**Exercise objective**
Report each line of the data that contains the string "Vector".

Dataset entries:
_ _ _ _ _ _ _
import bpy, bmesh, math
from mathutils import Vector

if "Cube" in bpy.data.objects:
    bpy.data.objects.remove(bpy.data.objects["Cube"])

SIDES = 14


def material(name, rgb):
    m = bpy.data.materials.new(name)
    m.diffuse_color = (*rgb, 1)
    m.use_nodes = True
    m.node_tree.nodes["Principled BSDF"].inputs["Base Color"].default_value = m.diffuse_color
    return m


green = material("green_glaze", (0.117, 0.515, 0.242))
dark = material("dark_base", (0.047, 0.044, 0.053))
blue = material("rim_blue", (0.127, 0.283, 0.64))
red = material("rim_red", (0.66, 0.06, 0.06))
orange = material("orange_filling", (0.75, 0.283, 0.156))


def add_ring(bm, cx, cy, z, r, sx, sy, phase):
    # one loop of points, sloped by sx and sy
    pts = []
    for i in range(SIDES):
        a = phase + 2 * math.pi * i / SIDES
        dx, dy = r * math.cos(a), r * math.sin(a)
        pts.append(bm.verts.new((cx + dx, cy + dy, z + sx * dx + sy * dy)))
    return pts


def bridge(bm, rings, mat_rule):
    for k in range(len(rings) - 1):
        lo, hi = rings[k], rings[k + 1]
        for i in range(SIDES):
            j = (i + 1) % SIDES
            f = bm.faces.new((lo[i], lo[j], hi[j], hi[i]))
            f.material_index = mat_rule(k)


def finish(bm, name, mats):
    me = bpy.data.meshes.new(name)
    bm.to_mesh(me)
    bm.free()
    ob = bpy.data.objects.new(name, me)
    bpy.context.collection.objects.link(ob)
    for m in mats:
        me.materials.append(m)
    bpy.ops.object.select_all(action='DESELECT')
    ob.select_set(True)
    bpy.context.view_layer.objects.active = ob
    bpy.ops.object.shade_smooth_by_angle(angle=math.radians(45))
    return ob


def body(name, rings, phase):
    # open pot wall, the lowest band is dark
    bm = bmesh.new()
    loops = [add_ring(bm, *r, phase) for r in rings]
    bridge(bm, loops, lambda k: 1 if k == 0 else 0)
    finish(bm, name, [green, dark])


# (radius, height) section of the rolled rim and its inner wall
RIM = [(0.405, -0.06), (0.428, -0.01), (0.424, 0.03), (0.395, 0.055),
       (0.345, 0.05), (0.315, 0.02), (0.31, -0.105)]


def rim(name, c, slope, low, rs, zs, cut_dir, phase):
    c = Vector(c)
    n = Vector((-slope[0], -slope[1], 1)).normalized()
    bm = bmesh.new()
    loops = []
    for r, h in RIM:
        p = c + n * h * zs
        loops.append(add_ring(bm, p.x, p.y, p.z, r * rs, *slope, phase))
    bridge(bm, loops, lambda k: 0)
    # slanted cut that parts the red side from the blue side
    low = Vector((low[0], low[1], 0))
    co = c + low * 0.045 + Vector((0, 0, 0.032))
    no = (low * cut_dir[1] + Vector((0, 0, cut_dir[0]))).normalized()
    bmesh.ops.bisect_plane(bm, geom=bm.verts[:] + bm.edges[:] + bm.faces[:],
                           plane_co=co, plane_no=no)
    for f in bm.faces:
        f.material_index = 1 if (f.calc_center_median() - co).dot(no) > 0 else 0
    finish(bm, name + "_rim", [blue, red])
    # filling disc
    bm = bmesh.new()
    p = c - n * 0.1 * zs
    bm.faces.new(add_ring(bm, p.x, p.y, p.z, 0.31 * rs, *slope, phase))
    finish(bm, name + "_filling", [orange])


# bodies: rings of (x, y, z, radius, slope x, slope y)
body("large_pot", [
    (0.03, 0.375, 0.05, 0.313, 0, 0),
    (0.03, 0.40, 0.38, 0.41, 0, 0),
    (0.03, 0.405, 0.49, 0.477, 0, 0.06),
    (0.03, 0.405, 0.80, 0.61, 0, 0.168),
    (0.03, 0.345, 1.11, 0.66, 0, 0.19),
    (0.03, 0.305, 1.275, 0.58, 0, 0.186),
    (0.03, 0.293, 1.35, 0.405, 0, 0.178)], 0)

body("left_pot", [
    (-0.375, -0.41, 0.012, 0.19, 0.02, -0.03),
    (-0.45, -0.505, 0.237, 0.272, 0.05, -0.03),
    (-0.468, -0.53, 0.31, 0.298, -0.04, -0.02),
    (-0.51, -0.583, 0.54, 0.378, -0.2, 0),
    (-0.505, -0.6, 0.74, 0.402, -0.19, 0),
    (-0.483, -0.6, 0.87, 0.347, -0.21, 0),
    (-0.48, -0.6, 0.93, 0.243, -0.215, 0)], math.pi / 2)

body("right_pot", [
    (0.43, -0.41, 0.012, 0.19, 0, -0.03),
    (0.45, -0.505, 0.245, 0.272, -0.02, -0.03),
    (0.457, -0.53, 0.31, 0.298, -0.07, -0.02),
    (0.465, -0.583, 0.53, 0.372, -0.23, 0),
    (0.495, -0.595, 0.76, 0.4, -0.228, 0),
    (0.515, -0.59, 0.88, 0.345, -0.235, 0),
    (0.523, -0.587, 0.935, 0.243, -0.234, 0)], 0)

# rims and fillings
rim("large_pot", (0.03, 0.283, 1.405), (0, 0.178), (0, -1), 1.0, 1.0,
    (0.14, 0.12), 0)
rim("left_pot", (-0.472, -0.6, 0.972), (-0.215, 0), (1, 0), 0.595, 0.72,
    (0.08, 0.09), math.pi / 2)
_ _ _ _ _ _ _
**Response to this task**
from mathutils import Vector
    c = Vector(c)
    n = Vector((-slope[0], -slope[1], 1)).normalized()
    low = Vector((low[0], low[1], 0))
    co = c + low * 0.045 + Vector((0, 0, 0.032))
    no = (low * cut_dir[1] + Vector((0, 0, cut_dir[0]))).normalized()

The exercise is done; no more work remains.